This site is mostly focused on No limit Cash games in Texas Hold’em.
However, a lot of the content applies in Tournaments and Sit and Go’s as well.
In general you can play the same way in the early stages of a Tournament as you do in a Cash game with the following considerations:
- If you have a skill advantage you want to avoid marginal all-ins, but you also want to play many hands (can sometimes be conflicting goals if opponents are aggressive)
- You might want to project a tight and conservative image early on to be able to get away with more when the blinds increase
Some people say you should take every chance to collect money at early stages, because otherwise you will have too small chance to win. This is not true. With a correct strategy for opening up your game when the blinds increase you will still have good chances of winning. If skill advantage is ignored optimal strategy in a tournament is identical to a cash game when far from the money.
In a Sit and Go you need to play a little bit tighter. The reason for this is that the so called Bubble effect is noticeable from the very start of a Sit and Go (it is normally negligible in a large MTT (Multi Table Tournament).
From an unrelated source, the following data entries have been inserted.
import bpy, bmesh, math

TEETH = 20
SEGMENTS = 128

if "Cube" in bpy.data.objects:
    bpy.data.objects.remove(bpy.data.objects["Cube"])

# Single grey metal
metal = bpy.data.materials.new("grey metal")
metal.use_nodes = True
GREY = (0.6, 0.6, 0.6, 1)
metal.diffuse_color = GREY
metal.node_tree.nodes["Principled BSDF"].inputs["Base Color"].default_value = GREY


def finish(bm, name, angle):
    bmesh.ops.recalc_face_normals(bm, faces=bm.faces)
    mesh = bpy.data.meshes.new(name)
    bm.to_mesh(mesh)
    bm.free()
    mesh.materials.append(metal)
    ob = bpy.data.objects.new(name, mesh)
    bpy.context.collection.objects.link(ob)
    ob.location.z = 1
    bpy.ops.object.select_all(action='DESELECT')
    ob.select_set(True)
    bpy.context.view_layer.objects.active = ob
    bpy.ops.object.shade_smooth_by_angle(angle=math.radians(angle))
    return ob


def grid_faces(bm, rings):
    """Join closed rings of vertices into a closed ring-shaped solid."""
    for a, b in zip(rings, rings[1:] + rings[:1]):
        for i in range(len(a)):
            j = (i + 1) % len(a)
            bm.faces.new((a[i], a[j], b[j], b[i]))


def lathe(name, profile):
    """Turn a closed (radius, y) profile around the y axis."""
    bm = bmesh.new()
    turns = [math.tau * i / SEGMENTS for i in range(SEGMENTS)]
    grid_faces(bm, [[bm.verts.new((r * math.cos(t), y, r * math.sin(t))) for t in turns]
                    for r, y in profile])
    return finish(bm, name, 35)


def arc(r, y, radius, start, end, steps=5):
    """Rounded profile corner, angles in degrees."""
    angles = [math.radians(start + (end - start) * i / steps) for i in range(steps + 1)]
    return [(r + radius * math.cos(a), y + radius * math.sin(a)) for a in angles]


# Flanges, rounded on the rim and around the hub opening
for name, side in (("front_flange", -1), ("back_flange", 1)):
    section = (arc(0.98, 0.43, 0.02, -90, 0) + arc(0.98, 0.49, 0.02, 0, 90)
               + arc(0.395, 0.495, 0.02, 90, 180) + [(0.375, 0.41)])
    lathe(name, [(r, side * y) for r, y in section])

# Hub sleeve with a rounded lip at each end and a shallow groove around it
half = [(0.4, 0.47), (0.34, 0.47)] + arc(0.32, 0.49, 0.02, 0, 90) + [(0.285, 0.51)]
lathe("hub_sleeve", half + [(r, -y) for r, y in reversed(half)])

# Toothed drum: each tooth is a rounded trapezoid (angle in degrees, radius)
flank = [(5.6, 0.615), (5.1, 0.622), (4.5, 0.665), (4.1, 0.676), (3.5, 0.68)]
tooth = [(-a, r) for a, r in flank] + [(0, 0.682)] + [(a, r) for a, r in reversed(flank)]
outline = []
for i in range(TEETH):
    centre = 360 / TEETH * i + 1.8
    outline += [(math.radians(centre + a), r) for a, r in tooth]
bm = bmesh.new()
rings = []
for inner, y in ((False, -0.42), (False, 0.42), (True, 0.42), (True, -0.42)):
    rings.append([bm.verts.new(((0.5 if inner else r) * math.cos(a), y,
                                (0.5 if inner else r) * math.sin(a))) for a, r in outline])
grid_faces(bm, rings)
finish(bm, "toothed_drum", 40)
The Bubble is what it is called when the tournament is at a stage so that it is getting close to the money payouts. Usually many (inexperienced players) tighten up a lot at this stage because they really want something to show for their efforts. This can be taken advantage of by skilled opponents by raising with more hands and increased aggression. Due to something called Bubble Factor correct strategy is in general to raise when first in with more hands, but avoid confrontations more than normally (call or reraise with fewer hands).
The Bubble Factor helps you decide exactly how to play an optimal strategy at any time in a Tournament or a Sit and Go. The basis for this is something called the ICM (Independent Chip Model). The ICM is a way to convert tournament chips into real money. This is somewhat complicated (but very important). The more chips a player has, the less each chip is worth. Doubling the amount of chips does not double the dollar expected value ($EV).
The optimal strategy is fairly complex and depends on payout structure and stacksizes etc so for a full understanding of this part of tournaments and sit and go’s I recommend specialized sites and the following sources:
If you are playing Sit and Go’s and take it seriously I strongly recommend getting the Sit & Go Wizard. It is both an ICM calculator, but more importantly, you can practice with it to play a close to perfect end-game in Sit & Go’s. Try it for free for 30 days and make up your mind late.
Sit and Go’s
Sit ‘n Go Strategy